NEW YORK – On a conference call discussing its first quarter earnings results on Thursday, Abbott Laboratories outlined its continuing plans for developing and manufacturing SARS-CoV-2 tests and said it was hoping to ramp up production to at least 5 million tests in April.
Abbott has two molecular diagnostic tests cleared for Emergency Use Authorization by the US Food and Drug Administration, the PCR-based RealTime SARS-CoV-2 test and rapid point-of-care ID Now COVID-19 test. The company committed to manufacturing 50,000 ID Now tests per day beginning in April, and according to President and CEO Robert Ford, the company has at least met that goal every day so far and has beaten the number several days. He added that the company is aiming to manufacture 2 million ID Now tests by June.
In addition to its molecular tests, Abbott also announced this week a coronavirus serology test for the detection of IgG antibodies on its immunoassay platforms. The company intends to ship 4 million serology tests in April, and ramp capacity up to 20 million tests per month starting in June, Ford said on the conference call. He added that since the announcement on Wednesday, Abbott had received orders for about 1 million of the antibody test.
Ford also noted the company is in the process of developing a second serology test, a lateral flow assay to detect IgM antibodies, which is expected to launch in the near future. The test, he said, will increase Abbott's ability to provide mass testing for the general population.
The development of these tests began in the middle of February, Ford said, when Abbott realized the SARS-CoV-2 virus was not going to follow previous virus patterns, such as the 2003 SARS virus. The company developed four separate research and development teams, each tasked with working on a specific type of test: two molecular, two serology.
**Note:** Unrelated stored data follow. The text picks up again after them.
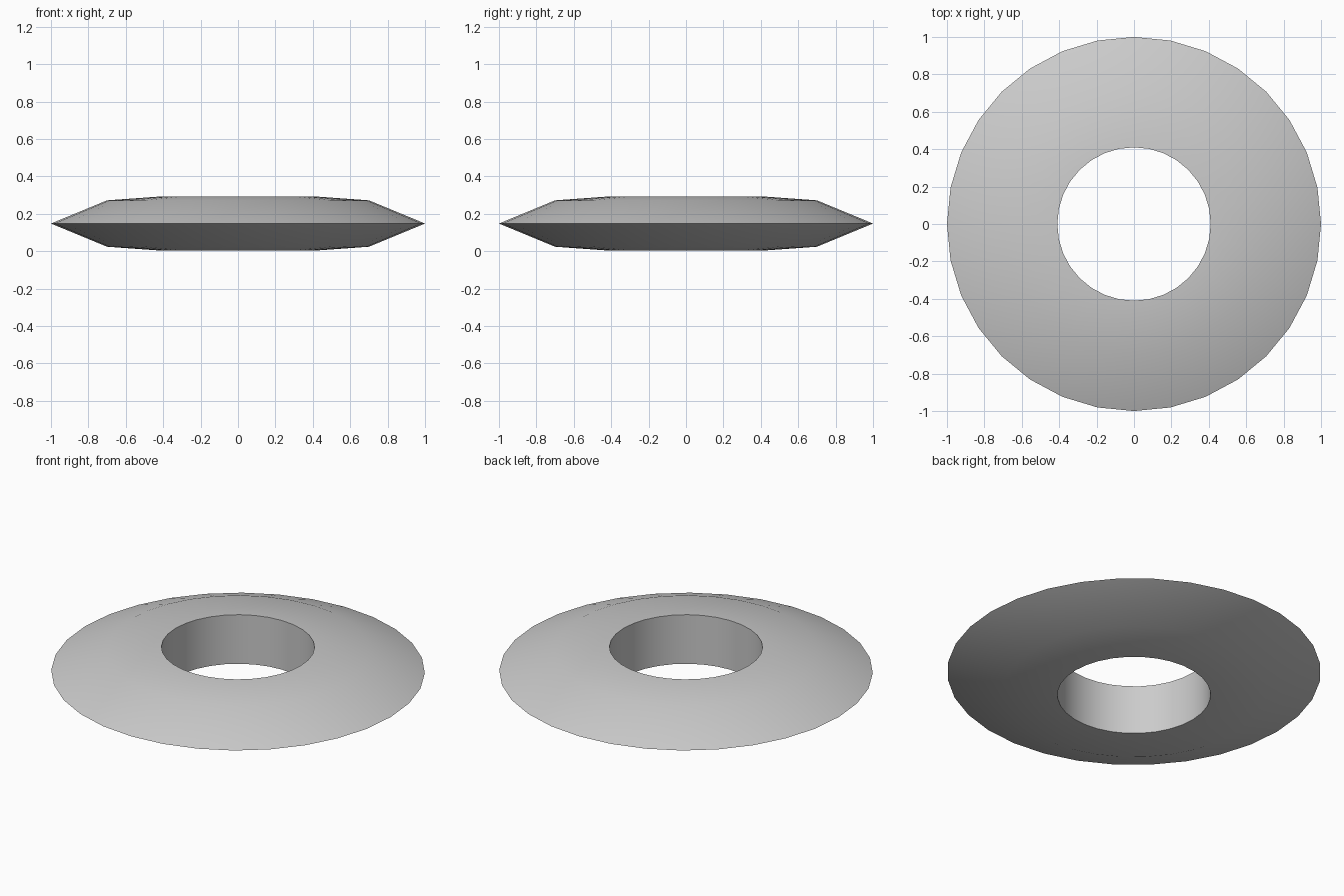
import bpy, bmesh, math

if "Cube" in bpy.data.objects:
    bpy.data.objects.remove(bpy.data.objects["Cube"])

SEGMENTS = 32
MID_Z = 0.148
# Closed cross-section (radius, height from mid plane)
PROFILE = [(1.0, 0.0), (0.70, 0.124), (0.41, 0.145), (0.41, -0.145), (0.70, -0.124)]

# Sharp-rimmed ring, lathed around z
bm = bmesh.new()
rings = []
for i in range(SEGMENTS):
    a = 2 * math.pi * i / SEGMENTS
    rings.append([bm.verts.new((r * math.cos(a), r * math.sin(a), MID_Z + z)) for r, z in PROFILE])
n = len(PROFILE)
for i in range(SEGMENTS):
    cur, nxt = rings[i], rings[(i + 1) % SEGMENTS]
    for j in range(n):
        k = (j + 1) % n
        bm.faces.new((cur[j], nxt[j], nxt[k], cur[k]))
bmesh.ops.recalc_face_normals(bm, faces=bm.faces)

mesh = bpy.data.meshes.new("disc_ring")
bm.to_mesh(mesh)
bm.free()
ring = bpy.data.objects.new("disc_ring", mesh)
bpy.context.collection.objects.link(ring)

# Smooth outer rim, crisp hole edges
bpy.context.view_layer.objects.active = ring
ring.select_set(True)
bpy.ops.object.shade_smooth_by_angle(angle=math.radians(60))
The company didn't start working on the tests because "we thought that we needed four shots on goal here to try and get one or two of them," to market, but because "all four of these different types of testing would be needed," Ford said.
"All four had a different value proposition," he added. The RealTime SARS-CoV-2 test, which runs on the m2000 RealTime instrument and is for use in a laboratory, provides higher throughput and larger test volumes, but with a longer turnaround time, while the rapid ID Now test offers faster results with more portability, Ford said. As for the serology tests, the company knew there would be a need for mass volume screening as the virus continued to spread.
"There's a viral progression that occurs," Ford noted. "In the early stages, you need molecular testing to be able to diagnose if somebody has the virus, and as the disease progresses and people start to build antibodies to that, you're going to need a different type of test."
According to Ford, every R&D team met or beat their target launch date, with one of the teams splitting in two so they could work all 24 hours in a day.
Abbott also worked closely with the FDA on developing its tests, providing updates to the agency at every step of the development process and accepting real-time feedback.
Ford noted that there have been difficulties for patients attempting to access COVID-19 tests, including shortages in sample collection materials, but he emphasized that Abbott's test rollout was going as expected. Distribution of the rapid point-of-care ID Now tests began with front-line healthcare workers, so they would know in 15 minutes if they had to self-isolate or if they could return to work, which was "exactly how we envisioned that product to work, at least in our initial rollout," he said, adding the ID Now COVID-19 test is also the same price as the ID Now Influenza test.
In the coming months, Abbott is moving toward a second phase for the ID Now coronavirus tests to expand them to the general public. The company is working on pilot programs with retail pharmacy CVS and other retailers to strategize how to decentralize testing and provide point-of-care tests in urgent care clinics, nursing homes, and retail settings.
For the PCR test, Abbott shipped its m2000 instruments to areas where the capacity was so low that it typically took labs two weeks to return test results, and said that now, results could be provided in 24 hours. In March, the company distributed 1 million of those tests and is on target to manufacture 4 million tests in April.
"We've done everything that we said we were going to do, we delivered everything that we said we were going to deliver," Ford said. "Obviously, that is not enough, we still need to do more, and there's a need here to manufacture more tests."
Abbott is working to scale up its manufacturing, but Ford noted that the high-precision processes and the manufacturing lines takes time to set up, although the company has been able to use some of its existing assets to further increase manufacturing abilities.
The company is also "actively working with government authorities and health systems to deploy these tests to places of greatest need," Ford said. Abbott provides daily reports to state and federal governments on where tests and equipment has been shipped to help allocate tests to hardest-hit areas, he added.
Despite the benefits of being a major SARS-CoV-2 test provider, the COVID-19 pandemic has negatively impacted Abbott's core lab business, since there have been decreases in routine testing and elective procedures. Ford said he expects those impacts to continue throughout the second quarter, but that in the second half of the year volumes should recover slightly. "I don't believe that they’re going to come back at the same speed they came down, but these are important procedures and I do see them coming back," he said.